◆ Task brief:
In the listing below, find each line containing "data" and report it.

◆ Source information:

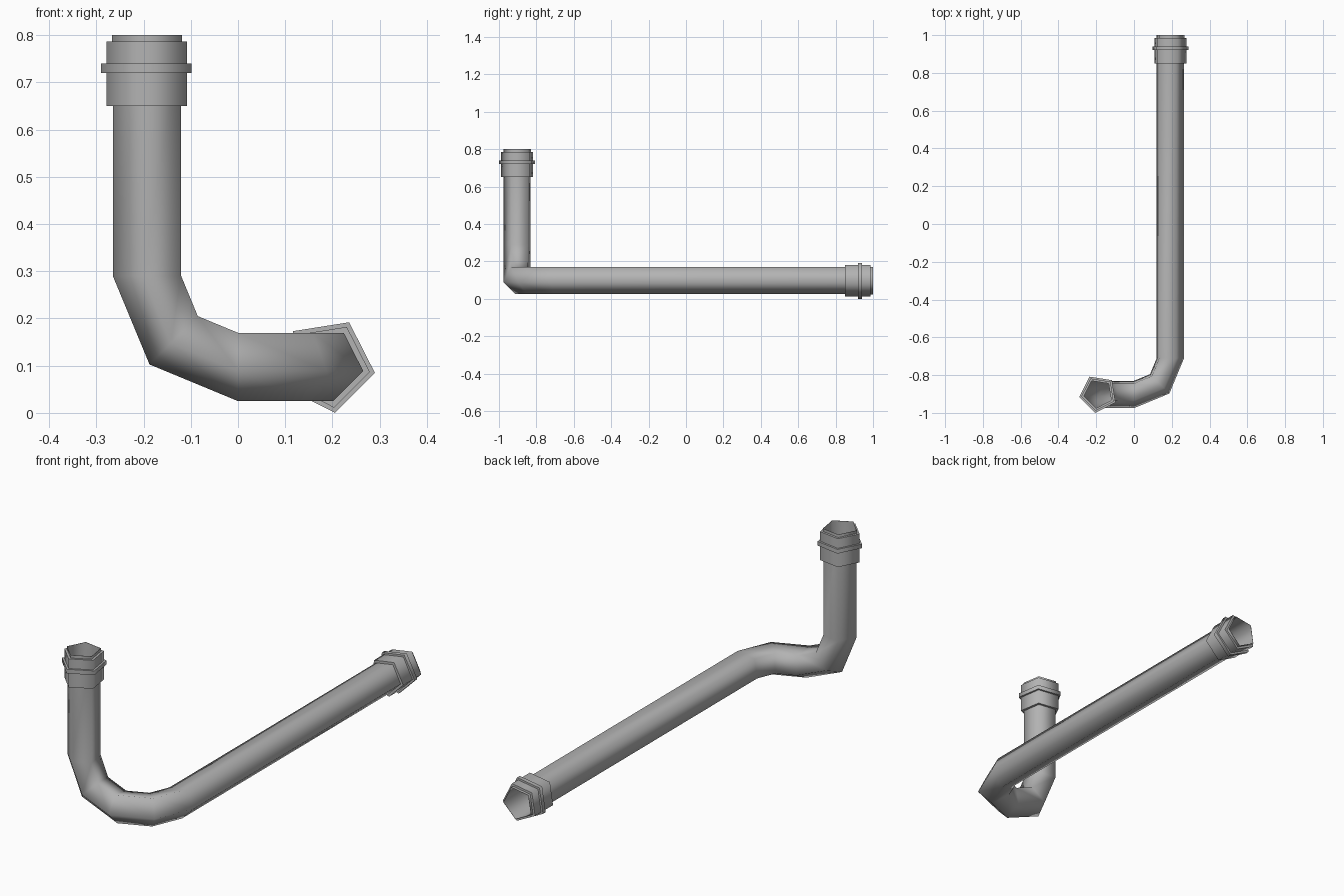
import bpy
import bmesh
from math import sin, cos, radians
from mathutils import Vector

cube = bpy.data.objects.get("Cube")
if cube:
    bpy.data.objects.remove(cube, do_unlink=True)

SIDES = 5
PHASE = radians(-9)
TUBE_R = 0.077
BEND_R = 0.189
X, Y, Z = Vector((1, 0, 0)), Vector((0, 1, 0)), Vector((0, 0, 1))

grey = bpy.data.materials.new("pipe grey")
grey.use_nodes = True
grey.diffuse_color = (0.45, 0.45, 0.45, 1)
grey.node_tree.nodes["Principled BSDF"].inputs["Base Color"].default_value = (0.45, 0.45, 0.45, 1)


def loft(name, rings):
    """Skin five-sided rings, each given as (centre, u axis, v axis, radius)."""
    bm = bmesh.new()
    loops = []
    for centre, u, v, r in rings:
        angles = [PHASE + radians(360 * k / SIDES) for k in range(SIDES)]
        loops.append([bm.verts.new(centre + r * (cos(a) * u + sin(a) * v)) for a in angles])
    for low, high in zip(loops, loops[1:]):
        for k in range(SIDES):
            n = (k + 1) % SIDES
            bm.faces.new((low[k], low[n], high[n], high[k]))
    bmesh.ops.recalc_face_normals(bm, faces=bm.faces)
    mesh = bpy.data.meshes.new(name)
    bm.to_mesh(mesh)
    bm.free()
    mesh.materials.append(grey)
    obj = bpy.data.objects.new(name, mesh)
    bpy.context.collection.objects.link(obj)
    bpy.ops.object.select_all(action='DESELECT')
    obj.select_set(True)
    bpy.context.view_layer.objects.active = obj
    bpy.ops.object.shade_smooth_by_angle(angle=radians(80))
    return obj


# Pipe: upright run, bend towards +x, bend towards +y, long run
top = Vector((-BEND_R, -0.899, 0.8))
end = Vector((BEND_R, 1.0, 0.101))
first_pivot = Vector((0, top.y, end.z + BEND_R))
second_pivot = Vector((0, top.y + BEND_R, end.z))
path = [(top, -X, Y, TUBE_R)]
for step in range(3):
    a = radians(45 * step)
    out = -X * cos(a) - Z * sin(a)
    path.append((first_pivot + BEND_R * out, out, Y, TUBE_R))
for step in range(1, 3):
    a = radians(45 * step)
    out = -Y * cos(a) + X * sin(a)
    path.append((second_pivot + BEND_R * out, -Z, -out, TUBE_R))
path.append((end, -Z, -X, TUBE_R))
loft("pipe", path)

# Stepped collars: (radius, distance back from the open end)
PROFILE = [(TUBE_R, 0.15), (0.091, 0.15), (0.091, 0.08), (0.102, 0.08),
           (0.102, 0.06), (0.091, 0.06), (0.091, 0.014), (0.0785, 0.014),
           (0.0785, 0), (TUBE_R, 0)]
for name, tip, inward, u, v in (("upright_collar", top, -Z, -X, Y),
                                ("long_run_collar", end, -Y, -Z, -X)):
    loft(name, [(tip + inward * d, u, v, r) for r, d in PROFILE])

==

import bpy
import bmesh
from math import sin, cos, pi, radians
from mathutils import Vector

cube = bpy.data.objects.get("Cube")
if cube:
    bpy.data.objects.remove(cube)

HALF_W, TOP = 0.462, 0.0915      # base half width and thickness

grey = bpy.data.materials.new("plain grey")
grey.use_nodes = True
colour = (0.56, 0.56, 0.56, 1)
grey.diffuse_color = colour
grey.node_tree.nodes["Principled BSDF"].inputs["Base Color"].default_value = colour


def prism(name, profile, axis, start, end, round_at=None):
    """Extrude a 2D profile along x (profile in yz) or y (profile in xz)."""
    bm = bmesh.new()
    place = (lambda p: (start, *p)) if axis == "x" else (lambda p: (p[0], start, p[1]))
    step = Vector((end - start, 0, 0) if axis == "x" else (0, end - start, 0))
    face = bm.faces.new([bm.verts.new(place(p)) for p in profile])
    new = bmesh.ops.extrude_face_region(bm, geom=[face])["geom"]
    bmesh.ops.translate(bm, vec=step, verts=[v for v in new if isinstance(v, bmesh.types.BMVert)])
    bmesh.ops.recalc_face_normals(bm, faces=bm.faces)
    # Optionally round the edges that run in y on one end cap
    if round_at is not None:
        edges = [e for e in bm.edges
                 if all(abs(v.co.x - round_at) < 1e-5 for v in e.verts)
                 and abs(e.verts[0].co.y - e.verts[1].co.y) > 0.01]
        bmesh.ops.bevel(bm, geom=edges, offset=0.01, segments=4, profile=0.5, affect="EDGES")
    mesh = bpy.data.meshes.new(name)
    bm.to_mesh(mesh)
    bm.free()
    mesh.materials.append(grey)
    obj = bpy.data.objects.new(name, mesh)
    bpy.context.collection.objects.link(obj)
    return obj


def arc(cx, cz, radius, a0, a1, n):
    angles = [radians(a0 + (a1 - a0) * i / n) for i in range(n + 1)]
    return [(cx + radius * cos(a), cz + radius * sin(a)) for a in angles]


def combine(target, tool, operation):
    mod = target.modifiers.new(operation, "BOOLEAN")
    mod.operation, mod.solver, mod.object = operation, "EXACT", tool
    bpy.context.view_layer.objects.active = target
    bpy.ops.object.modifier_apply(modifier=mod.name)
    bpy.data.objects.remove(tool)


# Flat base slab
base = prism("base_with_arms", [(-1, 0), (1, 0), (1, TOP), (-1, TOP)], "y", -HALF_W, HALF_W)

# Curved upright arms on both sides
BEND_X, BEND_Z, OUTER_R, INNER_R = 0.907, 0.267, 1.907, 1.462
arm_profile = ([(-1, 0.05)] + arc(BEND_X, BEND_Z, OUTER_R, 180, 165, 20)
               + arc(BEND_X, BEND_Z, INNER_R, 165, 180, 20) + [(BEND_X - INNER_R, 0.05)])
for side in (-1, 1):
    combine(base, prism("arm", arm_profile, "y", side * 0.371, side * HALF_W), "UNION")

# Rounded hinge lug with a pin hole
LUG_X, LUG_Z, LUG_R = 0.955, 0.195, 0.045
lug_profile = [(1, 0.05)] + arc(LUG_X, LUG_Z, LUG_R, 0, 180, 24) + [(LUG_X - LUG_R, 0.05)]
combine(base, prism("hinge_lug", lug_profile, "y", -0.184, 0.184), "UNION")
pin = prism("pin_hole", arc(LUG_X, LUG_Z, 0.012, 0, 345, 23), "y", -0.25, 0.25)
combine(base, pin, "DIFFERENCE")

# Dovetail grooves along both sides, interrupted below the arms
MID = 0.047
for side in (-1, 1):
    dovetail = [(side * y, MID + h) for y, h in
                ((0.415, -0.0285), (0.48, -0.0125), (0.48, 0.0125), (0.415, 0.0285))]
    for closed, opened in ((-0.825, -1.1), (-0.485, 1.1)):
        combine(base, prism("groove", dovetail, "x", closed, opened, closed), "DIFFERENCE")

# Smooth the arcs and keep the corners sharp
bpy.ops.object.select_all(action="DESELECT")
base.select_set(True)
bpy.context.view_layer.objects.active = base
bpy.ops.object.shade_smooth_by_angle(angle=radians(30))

◆ Task answer:
cube = bpy.data.objects.get("Cube")
    bpy.data.objects.remove(cube, do_unlink=True)
grey = bpy.data.materials.new("pipe grey")
    mesh = bpy.data.meshes.new(name)
    obj = bpy.data.objects.new(name, mesh)
cube = bpy.data.objects.get("Cube")
    bpy.data.objects.remove(cube)
grey = bpy.data.materials.new("plain grey")
    mesh = bpy.data.meshes.new(name)
    obj = bpy.data.objects.new(name, mesh)
    bpy.data.objects.remove(tool)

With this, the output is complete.